So how does one capitalize on the benefits of elderberries? In my house, we make elderberry syrup! If you aren’t fortunate enough to have your own elderberry bush, you most likely can source from a farm near you. It’s farmer’s market season, and I buy my elderberries from a local lady, then freeze them in one pound batches. But if you can’t find fresh ones, you can purchase dried elderberries online. My most trusted online source is Mountain Rose Herbs.
Note: raw elderberries are extremely irritating to the gastrointestinal tract. Please do not consume them without cooking them first!
Once you acquire your elderberries, you’ll need raw honey (make sure it is raw, unfiltered, and preferably local), filtered water, some fresh ginger, cloves, lemons, and cinnamon.
Combine the following in a large pot:
- 6 cups of fresh elderberries (or 3 cups dried)
- 6 cups of filtered water
- 3 whole cloves
- 2 cinnamon sticks
- juice of two lemons
- zest of one lemon
- 2-inch knob of ginger, freshly grated
Bring to a boil, then simmer until reduced by half (about an hour). Set aside to cool. Line a strainer with cheesecloth, and don some gloves – this part will stain your hands! Strain the mixture thru the cheesecloth, then throughly wring it out to obtain every last drop of that berry goodness. Use a candy thermometer to check the temperature and once it’s below 95F, add 2 1/2 cups of raw honey. I bottle my syrup in hinged jars I bought from Amazon years ago, but you can find gorgeous ones at Ikea right now for dirt cheap. The bottle can live in the back of your fridge for about 8 weeks; then you can repeat the steps above as often as you need to get you through cold and flu season. Unfortunately, this syrup cannot be canned. The high heat of the canning process will destroy the beneficial enzymes of the raw honey. Leaving the honey out until later isn’t a solution – the acid content of the syrup is not high enough to safely can it.

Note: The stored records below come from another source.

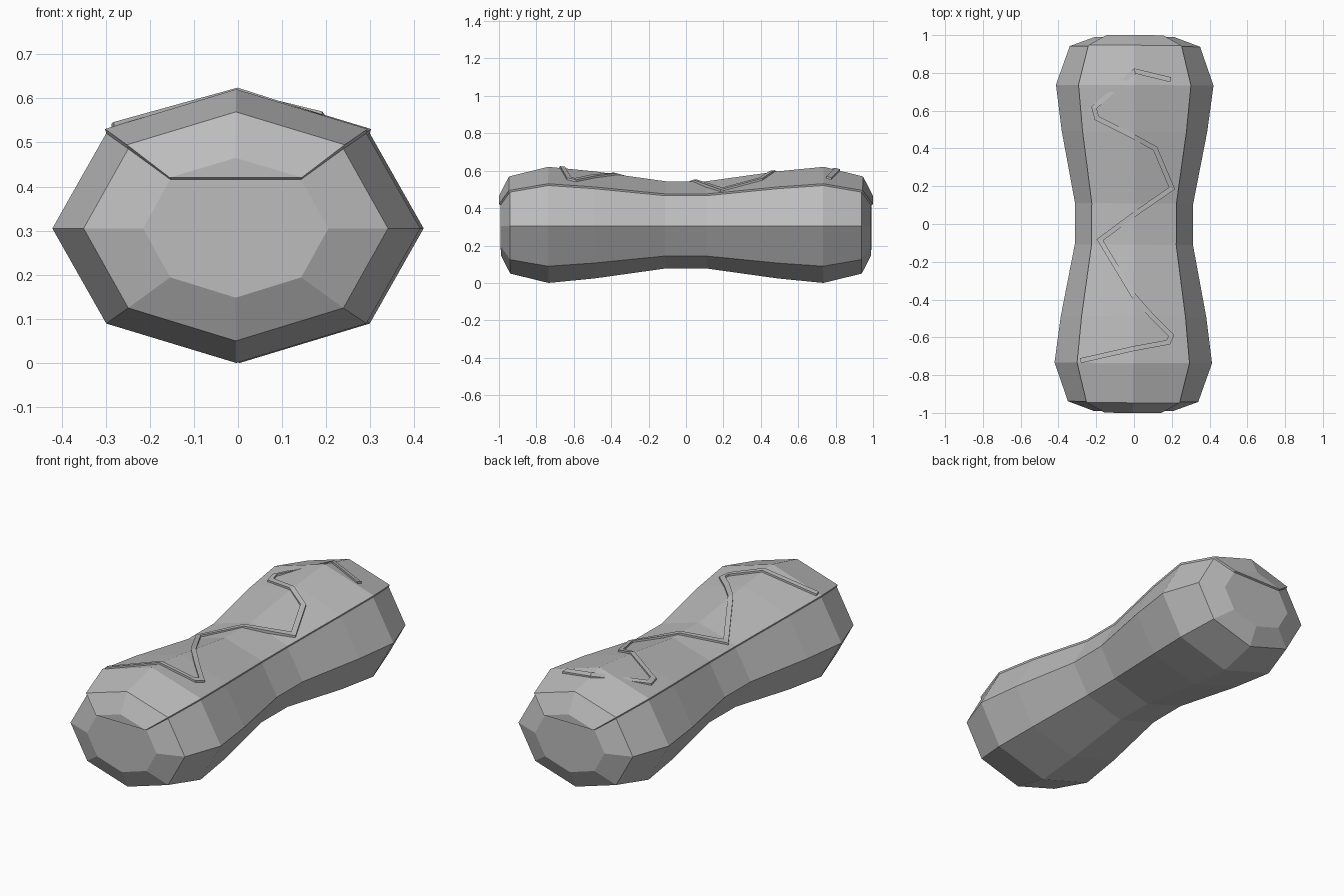
import bpy, bmesh, math
from mathutils import Vector, Matrix
from mathutils.bvhtree import BVHTree

cube = bpy.data.objects.get("Cube")
if cube:
    bpy.data.objects.remove(cube)

SIDES = 8
CENTRE = 0.305
YAW = Matrix.Rotation(math.radians(-0.3), 4, 'Z')
# distance from the middle, half width, half height
HALF = [(0.99, 0.21, 0.157), (0.94, 0.345, 0.255), (0.735, 0.417, 0.305),
        (0.49, 0.385, 0.281), (0.11, 0.313, 0.228)]
STATIONS = [(-y, w, h) for y, w, h in HALF] + HALF[::-1]

grey = bpy.data.materials.new("plain grey")
grey.use_nodes = True
COLOUR = (0.5, 0.5, 0.5, 1)
grey.diffuse_color = COLOUR
grey.node_tree.nodes["Principled BSDF"].inputs["Base Color"].default_value = COLOUR


def finish(bm, name):
    bmesh.ops.recalc_face_normals(bm, faces=bm.faces[:])
    mesh = bpy.data.meshes.new(name)
    bm.to_mesh(mesh)
    bm.free()
    mesh.materials.append(grey)
    obj = bpy.data.objects.new(name, mesh)
    bpy.context.collection.objects.link(obj)
    obj.matrix_world = YAW
    return obj


def loft(bm, corners, closed):
    """Bridge the chosen octagon corners through every station."""
    rings = []
    for y, w, h in STATIONS:
        angles = [math.tau * c / SIDES for c in corners]
        rings.append([bm.verts.new((w * math.cos(a), y, CENTRE + h * math.sin(a)))
                      for a in angles])
    count = len(corners)
    for a, b in zip(rings, rings[1:]):
        for i in range(count if closed else count - 1):
            j = (i + 1) % count
            bm.faces.new((a[i], a[j], b[j], b[i]))
    for ring in (rings[0], rings[-1]):
        bm.faces.new(ring)


# Faceted bun, pinched at the waist
bm = bmesh.new()
loft(bm, range(SIDES), True)
finish(bm, "bun")

# Thin icing over the upper quarter, folding down over both ends
bm = bmesh.new()
loft(bm, (1, 2, 3), False)
bmesh.ops.recalc_face_normals(bm, faces=bm.faces[:])
if sum(f.normal.z for f in bm.faces) < 0:
    bmesh.ops.reverse_faces(bm, faces=bm.faces[:])
surface = BVHTree.FromBMesh(bm)
icing = finish(bm, "icing")
shell = icing.modifiers.new("thickness", 'SOLIDIFY')
shell.thickness = 0.01
shell.offset = 1
shell.use_even_offset = True

# Zigzag drizzle laid on the icing
PATH = [Vector(p) for p in (
    (-0.28, -0.725), (0, -0.66), (0.185, -0.625), (0.2, -0.59), (0.1, -0.49),
    (0, -0.38), (-0.165, -0.11), (-0.18, -0.085), (0, 0.05), (0.2, 0.19),
    (0.11, 0.4), (0, 0.46), (-0.2, 0.56), (-0.215, 0.615), (0, 0.81), (0.19, 0.765))]
WIDTH = 0.026
bm = bmesh.new()
sections = []
for i, p in enumerate(PATH):
    before = (p - PATH[i - 1]).normalized() if i else None
    after = (PATH[i + 1] - p).normalized() if i + 1 < len(PATH) else None
    before, after = before or after, after or before
    along = (before + after).normalized()
    side = Vector((-along.y, along.x))
    reach = WIDTH / 2 / max(0.5, along.dot(after))
    section = []
    for sign, lift in ((-1, 0.004), (1, 0.004), (1, 0.021), (-1, 0.021)):
        q = p + side * sign * reach
        hit = surface.ray_cast(Vector((q.x, q.y, 2)), Vector((0, 0, -1)))[0]
        section.append(bm.verts.new((q.x, q.y, hit.z + lift)))
    sections.append(section)
for a, b in zip(sections, sections[1:]):
    for k in range(4):
        n = (k + 1) % 4
        bm.faces.new((a[k], a[n], b[n], b[k]))
bm.faces.new(sections[0])
bm.faces.new(sections[-1])
finish(bm, "drizzle")
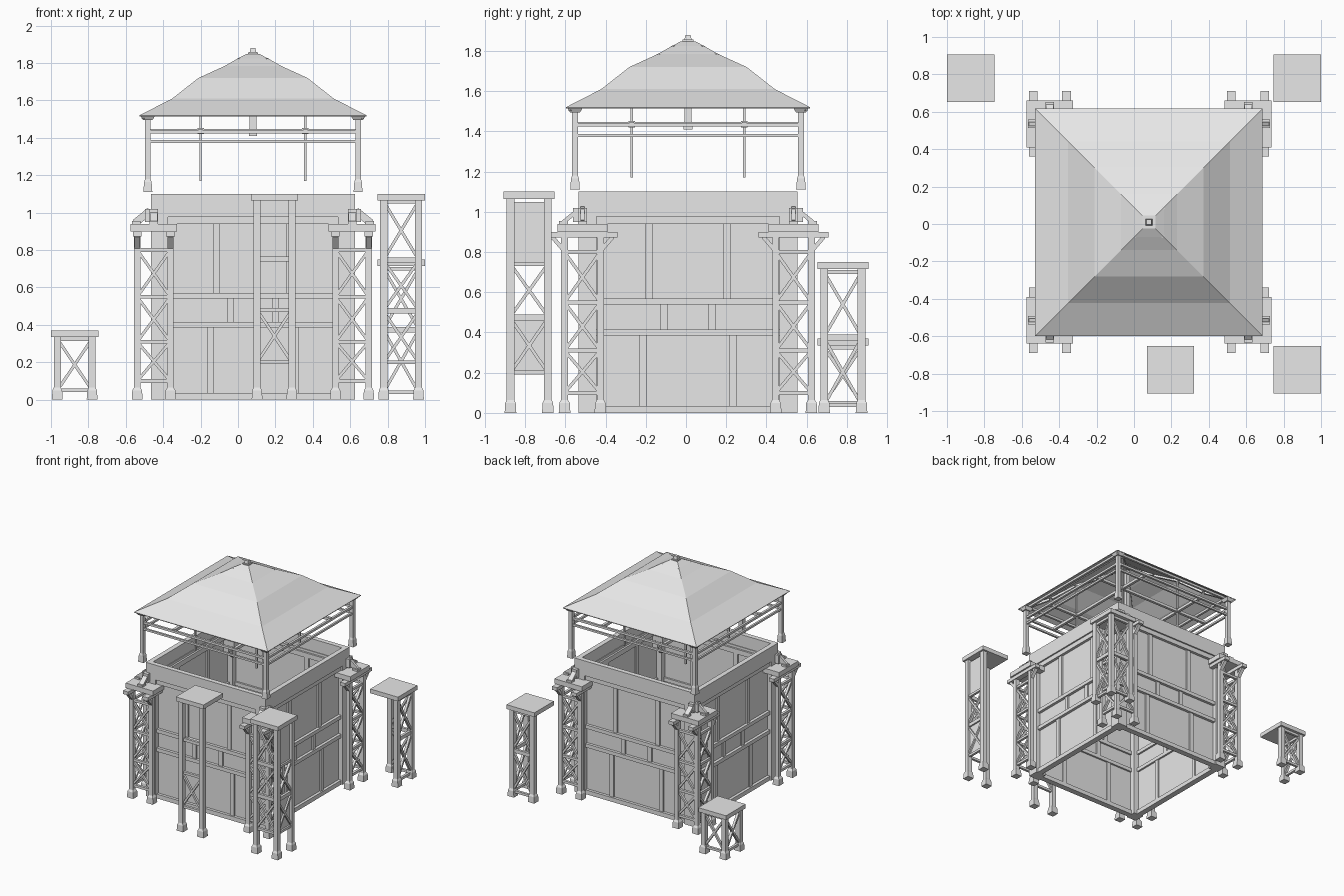
import bpy, bmesh
from mathutils import Vector, Matrix

cube = bpy.data.objects.get("Cube")
if cube:
    bpy.data.objects.remove(cube, do_unlink=True)

grey = bpy.data.materials.new("plain grey")
grey.use_nodes = True
grey.diffuse_color = (0.8, 0.8, 0.8, 1)
grey.node_tree.nodes["Principled BSDF"].inputs["Base Color"].default_value = (0.8, 0.8, 0.8, 1)

CX, CY = 0.08, 0.01
SIGNS = (-1, 1)
CORNERS = [(i, j) for i in SIGNS for j in SIGNS]


class Part:
    """Collects simple solids into one named object."""

    def __init__(self, name, x=0, y=0):
        self.name, self.origin, self.bm = name, (x, y, 0), bmesh.new()

    def box(self, x, y, z0, z1, sx, sy):
        m = Matrix.Translation((x, y, (z0 + z1) / 2)) @ Matrix.Diagonal((sx, sy, z1 - z0, 1))
        return bmesh.ops.create_cube(self.bm, size=1, matrix=m)["verts"]

    def taper(self, x, y, z0, z1, w0, w1):
        for v in self.box(x, y, z0, z1, w0, w0):
            if v.co.z > (z0 + z1) / 2:
                v.co.x = x + (v.co.x - x) * w1 / w0
                v.co.y = y + (v.co.y - y) * w1 / w0

    def beam(self, a, b, w, h=None):
        a, b = Vector(a), Vector(b)
        d = b - a
        m = (Matrix.Translation((a + b) / 2) @ d.to_track_quat("Z", "Y").to_matrix().to_4x4()
             @ Matrix.Diagonal((w, h or w, d.length, 1)))
        bmesh.ops.create_cube(self.bm, size=1, matrix=m)

    def finish(self):
        mesh = bpy.data.meshes.new(self.name)
        self.bm.to_mesh(mesh)
        self.bm.free()
        mesh.materials.append(grey)
        ob = bpy.data.objects.new(self.name, mesh)
        ob.location = self.origin
        bpy.context.collection.objects.link(ob)
        return ob


def sides(r):
    """Start and end of each side of a square of half width r."""
    return [((-r, -r), (r, -r)), ((r, -r), (r, r)), ((r, r), (-r, r)), ((-r, r), (-r, -r))]


def legs(p, r, top, w, places):
    for i, j in places:
        p.taper(i * r, j * r, 0, 0.05, 0.058, 0.052)
        p.taper(i * r, j * r, 0.05, 0.065, 0.052, w)
        p.box(i * r, j * r, 0.065, top, w, w)


def outer_legs(i, j):
    """All legs but the one towards the building."""
    return [c for c in CORNERS if c != (-i, -j)]


def outer_faces(i, j):
    return (0 if j < 0 else 2, 3 if i < 0 else 1)


def bracing(p, r, z0, z1, faces, w=0.02):
    """Crossed struts with a rail below and above, on the chosen faces."""
    for k in faces:
        a, b = sides(r)[k]
        p.beam((*a, z0), (*b, z1), w, w * 0.8)
        p.beam((*a, z1), (*b, z0), w, w * 0.8)
        for z in (z0, z1):
            p.beam((*a, z), (*b, z), w)


# Timber framed walls, open above and below
panels = Part("wall_panels", CX, CY)
frame = Part("wall_frame", CX, CY)
parapet = Part("parapet", CX, CY)


def along(p, k, u0, u1, z0, z1, r0, r1):
    """Board on wall k between u0 and u1, from depth r0 to r1."""
    u, r = (u0 + u1) / 2, (r0 + r1) / 2
    s = -1 if k < 2 else 1
    if k % 2:
        p.box(s * r, u, z0, z1, r1 - r0, u1 - u0)
    else:
        p.box(u, s * r, z0, z1, u1 - u0, r1 - r0)


for k in range(4):
    along(panels, k, -0.51, 0.51, 0, 1.0, 0.5, 0.51)
    along(parapet, k, -0.545, 0.545, 0.978, 1.1, 0.505, 0.545)
    for z0, z1 in ((0, 0.035), (0.385, 0.415), (0.54, 0.57), (0.94, 0.98)):
        along(frame, k, -0.53, 0.53, z0, z1, 0.485, 0.533)
    for u, z0, z1 in ((0.225, 0.035, 0.385), (0.12, 0.415, 0.54), (0.195, 0.57, 0.94)):
        for s in SIGNS:
            along(frame, k, s * u - 0.018, s * u + 0.018, z0, z1, 0.49, 0.522)
for i, j in CORNERS:
    frame.box(i * 0.5, j * 0.5, 0, 0.98, 0.09, 0.09)
for p in (panels, frame, parapet):
    p.finish()

# Corner trestles with brackets leaning on the parapet
for i, j in CORNERS:
    t = Part("corner_trestle", CX + i * 0.53, CY + j * 0.525)
    legs(t, 0.089, 0.88, 0.034, outer_legs(i, j))
    for z0, z1 in ((0.1, 0.31), (0.31, 0.55), (0.55, 0.8)):
        bracing(t, 0.089, z0, z1, outer_faces(i, j))
    t.box(0, 0, 0.9, 0.94, 0.25, 0.25)
    for s in SIGNS:
        t.box(s * 0.089, 0, 0.872, 0.9, 0.046, 0.35)
        for e in SIGNS:
            t.beam((s * 0.089, e * 0.15, 0.875), (s * 0.089, e * 0.09, 0.805), 0.03, 0.02)
    for dx, dy in ((i, 0), (0, j)):
        t.box(dx * 0.095, dy * 0.095, 0.94, 0.955, 0.045, 0.045)
        t.beam((dx * 0.1, dy * 0.1, 0.945), (dx * 0.02, dy * 0.02, 1.01),
               0.04 if dy else 0.02, 0.02 if dy else 0.04)
        t.box(dx * 0.025, dy * 0.025, 0.95, 1.02, 0.045, 0.045)
    t.finish()


# Free standing towers of several heights, open towards the building
def tower(name, x, y, top, places, cells):
    p = Part(name, x, y)
    legs(p, 0.093, top - 0.035, 0.038, places)
    p.box(0, 0, top - 0.035, top, 0.253, 0.253)
    for z0, z1, faces in cells:
        bracing(p, 0.093, z0, z1, faces)
    return p


tower("short_tower", -0.873, 0.78, 0.37, outer_legs(-1, 1),
      [(0.05, 0.325, outer_faces(-1, 1))]).finish()
tower("medium_tower", 0.872, 0.78, 0.75, outer_legs(1, 1),
      [(z0, z1, outer_faces(1, 1)) for z0, z1 in ((0.04, 0.37), (0.38, 0.7))]).finish()
tall = tower("tall_tower", 0.872, -0.78, 1.1, outer_legs(1, -1),
             [(0.2, 0.47, (0, 1)), (0.48, 0.74, (0, 1)), (0.75, 1.06, (0,))])
for z0, z1 in ((0.2, 0.48), (0.75, 1.05)):
    tall.box(0.085, 0, z0, z1, 0.01, 0.17)
tall.finish()
front = tower("front_tower", 0.195, -0.78, 1.1, [(-1, -1), (1, -1)], [(0.2, 0.48, (0,))])
front.box(0, -0.093, 0.74, 0.765, 0.17, 0.02)
front.finish()

# Roof: square rings joined into a flared shell
roof = Part("roof", CX, CY)
RINGS = [(0.608, 1.52), (0.432, 1.61), (0.292, 1.72), (0.15, 1.785), (0.08, 1.825), (0.035, 1.848)]
loops = [[roof.bm.verts.new((*a, z)) for a, b in sides(r)] for r, z in RINGS]
for low, high in zip(loops, loops[1:]):
    for k in range(4):
        n = (k + 1) % 4
        roof.bm.faces.new((low[k], low[n], high[n], high[k]))
roof.bm.faces.new(loops[-1])
roof_ob = roof.finish()
shell = roof_ob.modifiers.new("thickness", "SOLIDIFY")
shell.thickness = 0.006
shell.offset = -1

finial = Part("finial", CX, CY)
finial.box(0, 0, 1.84, 1.856, 0.055, 0.055)
finial.taper(0, 0, 1.856, 1.88, 0.036, 0.026)
finial.finish()

# Roof supports
posts = Part("roof_posts", CX, CY)
for i, j in CORNERS:
    x, y = i * 0.562, j * 0.562
    posts.taper(x, y, 1.11, 1.165, 0.048, 0.04)
    posts.taper(x, y, 1.165, 1.18, 0.04, 0.03)
    posts.box(x, y, 1.18, 1.5, 0.03, 0.03)
    posts.taper(x, y, 1.495, 1.52, 0.05, 0.08)
    for (r, z), (r2, z2) in zip(RINGS[:5], RINGS[1:]):
        posts.beam((i * r * 0.97, j * r * 0.97, z - 0.01), (i * r2, j * r2, z2 - 0.018), 0.018)
posts.finish()

rails = Part("roof_rails", CX, CY)
for r, z, w in ((0.562, 1.38, 0.016), (0.562, 1.433, 0.018), (0.55, 1.53, 0.018)):
    for a, b in sides(r):
        rails.beam((*a, z), (*b, z), w)
rails.finish()

# Crossing tie beams and the thin hangers at their meeting points
ties = Part("tie_beams", CX, CY)
for s in SIGNS:
    ties.box(s * 0.28, 0, 1.425, 1.448, 0.022, 1.13)
    ties.box(0, s * 0.28, 1.425, 1.448, 1.13, 0.022)
ties.finish()
hangers = Part("thin_hangers", CX, CY)
for i, j in CORNERS:
    hangers.box(i * 0.28, j * 0.28, 1.17, 1.72, 0.012, 0.012)
    hangers.box(i * 0.28, j * 0.28, 1.42, 1.453, 0.034, 0.034)
hangers.finish()

king = Part("king_post", CX, CY)
king.taper(0, 0, 1.41, 1.45, 0.045, 0.042)
king.box(0, 0, 1.45, 1.82, 0.036, 0.036)
king.finish()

Some sources recommend taking the syrup daily as a preventative, while other sources caution against this, particularly in those with autoimmune diseases as the increased immunity can exacerbate symptoms. I personally take it a few times a week or if I know I’ve been exposed to some who is ill. I also give it to my children regularly. The dose for adults is one TABLEspoon while children should receive one TEAspoon. Again, you can take this daily if you’d like as a preventative, but if you (or your children) are sick, then the frequency should be every two to three hours until your symptoms resolve. Cheers!!